    Ok, I apologize for my lack of clarity, the lesson was not about The Migrants' Files, but I use it as a recent example and I should have been more specific.


    Excellent and entertaining post, Tommaso! This "or even by scientists who should move on to some more suitable occupations in their lives" made me laugh out loud. :-) or should I say LOL!

    For some reason statistics seems to be very hard to understand for the majority of people! It is in itself amazing that this is so. It even goes for hard scientists too, I am afraid. Although, I remember we amused ourselves with tons of misunderstood statistics jokes when I was at the university. 

    You are brave to try to educate the educators - keep up the good - and for us readers - entertaining work that you do! 

    Bente Lilja Bye is the author of Lilja - A bouquet of stories about the Earth
    Fred Phillips
    The goals of news and science are at odds, no statistical pun intended. I tell my students, usually in the context of forecasting, that the purpose of forecasting is not to be right, but to be ready. "Your forecast will be wrong," I say. The error bar helps you guess how wrong you're likely to be, and how much being wrong is likely to cost you.
    News media like to lionize the guy whose forecast was right. Out of millions of bloggers and pundits, a few will be right on any occasion purely by chance. But then they're "news," regardless.

    Hi Fred,

    yes, yours is a sound way to put things in the right perspective... However, there is a class of journalists who have a strong scientific background (eg. former PhD in physics) and who fall in
    between the two categories. They sometimes will forget that the lack of rigor of their analyses
    (driven by time constraints, e.g., as you pointed out) invalidates the results; those are still
    good for journalistic purposes, but the trouble is that it is not easy to discern where they come
    from at the end of the day...

    Hi Fred,
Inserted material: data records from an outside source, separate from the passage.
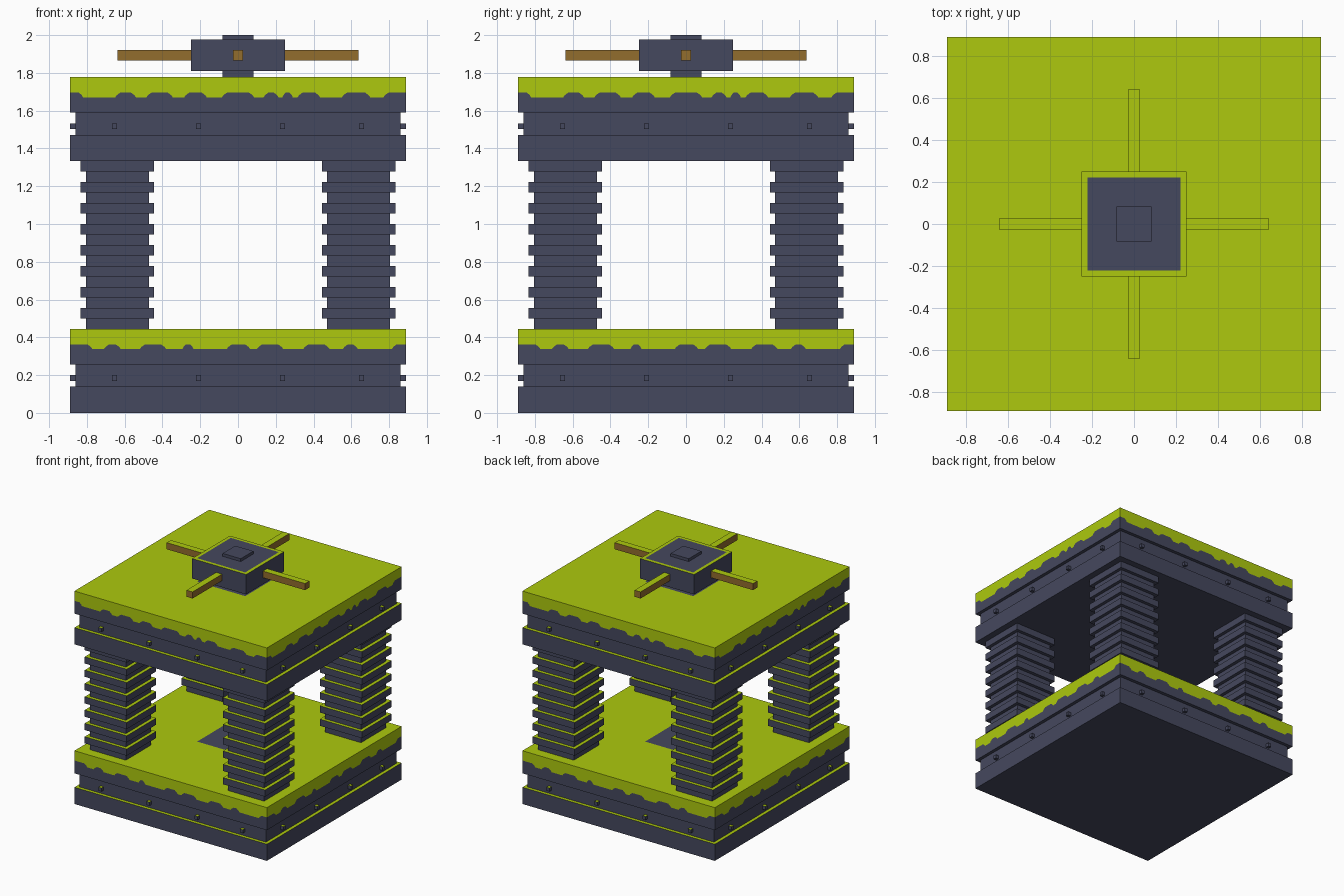
import bpy, bmesh, math
from mathutils import Matrix

if "Cube" in bpy.data.objects:
    bpy.data.objects.remove(bpy.data.objects["Cube"])

U = 2 / 72          # base grid unit
PATCH = 0.222       # half width of the dark centre patch on tops


def material(name, rgb):
    m = bpy.data.materials.new(name)
    lin = [((c / 255 + 0.055) / 1.055) ** 2.4 if c > 10 else c / 255 / 12.92 for c in rgb]
    m.diffuse_color = (*lin, 1)
    m.use_nodes = True
    m.node_tree.nodes["Principled BSDF"].inputs["Base Color"].default_value = m.diffuse_color
    return m


MATS = [material("dark slate", (69, 72, 94)),
        material("lime green", (173, 201, 14)),
        material("wood brown", (146, 109, 45))]
DARK, GREEN, BROWN = 0, 1, 2


def finish(name, bm):
    me = bpy.data.meshes.new(name)
    bm.to_mesh(me)
    bm.free()
    for m in MATS:
        me.materials.append(m)
    ob = bpy.data.objects.new(name, me)
    bpy.context.collection.objects.link(ob)
    return ob


def face(bm, pts, mat, rot=Matrix()):
    f = bm.faces.new([bm.verts.new(rot @ Matrix.Translation(p).translation) for p in pts])
    f.material_index = mat
    return f


def box(bm, x0, x1, y0, y1, z0, z1, side=DARK, top=GREEN, rot=Matrix()):
    """Box whose upward face takes its own colour; undersides are dark."""
    m = rot @ Matrix.Translation(((x0 + x1) / 2, (y0 + y1) / 2, (z0 + z1) / 2)) \
        @ Matrix.Diagonal((x1 - x0, y1 - y0, z1 - z0, 1))
    verts = bmesh.ops.create_cube(bm, size=1, matrix=m)["verts"]
    for f in {f for v in verts for f in v.link_faces}:
        f.normal_update()
        f.material_index = top if f.normal.z > 0.5 else DARK if f.normal.z < -0.5 else side


def quarter(i):
    return Matrix.Rotation(i * math.pi / 2, 4, 'Z')


def top_cap(bm, h, z):
    """Green square top with a dark centre patch."""
    p = PATCH
    for i in range(4):
        face(bm, [(-h, -h, z), (h, -h, z), (p, -p, z), (-p, -p, z)], GREEN, quarter(i))
    face(bm, [(-p, -p, z), (p, -p, z), (p, p, z), (-p, p, z)], DARK)


def slab(name, z, bumps):
    h, g = 32 * U, 31 * U
    zb, zt = z + 0.256, z + 16 * U
    lo, hi = z + 0.337, z + 0.363
    bm = bmesh.new()
    box(bm, -h, h, -h, h, z, z + 5 * U)                 # bottom plate
    box(bm, -g, g, -g, g, z + 5 * U, zb)                # recessed groove
    # wavy border between green top and dark side
    line = [(-h, hi if bumps[0][0] <= -h else lo)]
    for a, b in bumps:
        s = min(0.028, (b - a) / 3)
        if a > -h:
            line += [(a, lo), (a + s * .3, lo + .012), (a + s, hi)]
        if b < h:
            line += [(b - s, hi), (b - s * .3, lo + .012), (b, lo)]
    line.append((h, hi if bumps[-1][1] >= h else lo))
    for i in range(4):
        r = quarter(i)
        for (xa, za), (xb, z2) in zip(line, line[1:]):
            face(bm, [(xa, -h, za), (xb, -h, z2), (xb, -h, zt), (xa, -h, zt)], GREEN, r)
            face(bm, [(xa, -h, zb), (xb, -h, zb), (xb, -h, z2), (xa, -h, za)], DARK, r)
        # small rivets in the groove
        for x in (-0.653, -0.209, 0.236, 0.653):
            box(bm, x - .0135, x + .0135, -h, -g, z + .17, z + .2, rot=r)
    top_cap(bm, h, zt)
    face(bm, [(-h, h, zb), (h, h, zb), (h, -h, zb), (-h, -h, zb)], DARK)
    bmesh.ops.remove_doubles(bm, verts=bm.verts, dist=1e-5)
    finish(name, bm)


E = 32 * U
slab("base_slab", 0, [(-E, -.77), (-.71, -.62), (-.52, -.38), (-.295, -.235), (-.06, .065),
                      (.1, .24), (.345, .485), (.555, .635), (.815, E)])
slab("roof_slab", 48 * U, [(-E, -.82), (-.65, -.54), (-.485, -.345), (-.285, -.165), (-.085, .085),
                           (.135, .215), (.235, .29), (.315, .435), (.55, .7), (.77, E)])

# ribbed corner pillars
for i, n in enumerate(("front_left", "front_right", "back_right", "back_left")):
    bm = bmesh.new()
    r = quarter(i)
    box(bm, -29 * U, -17 * U, -29 * U, -17 * U, 16 * U, 48 * U, rot=r)
    for k in range(8):
        z = (18 + 4 * k) * U
        box(bm, -30 * U, -16 * U, -30 * U, -16 * U, z, z + 2 * U, rot=r)
    finish(n + "_pillar", bm)

# central hub on the roof
bm = bmesh.new()
h, z0, z1 = 9 * U, 1.81, 1.976
for i in range(4):
    face(bm, [(-h, -h, z0), (h, -h, z0), (h, -h, z1), (-h, -h, z1)], DARK, quarter(i))
face(bm, [(-h, h, z0), (h, h, z0), (h, -h, z0), (-h, -h, z0)], DARK)
top_cap(bm, h, z1)
bmesh.ops.remove_doubles(bm, verts=bm.verts, dist=1e-5)
finish("hub", bm)

# hub axle
bm = bmesh.new()
box(bm, -3 * U, 3 * U, -3 * U, 3 * U, 64 * U, 2.0, top=DARK)
finish("hub_axle", bm)

# four wooden spokes
for i, n in enumerate(("front", "right", "back", "left")):
    bm = bmesh.new()
    box(bm, -U, U, -23 * U, -9 * U, 1.865, 1.92, side=BROWN, rot=quarter(i))
    finish(n + "_spoke", bm)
    yes, yours is a sound way to put things in the right perspective... However, there is a class of journalists who have a strong scientific background (eg. former PhD in physics) and who fall in
    between the two categories. They sometimes will forget that the lack of rigor of their analyses
    (driven by time constraints, e.g., as you pointed out) invalidates the results; those are still
    good for journalistic purposes, but the trouble is that it is not easy to discern where they come
    from at the end of the day...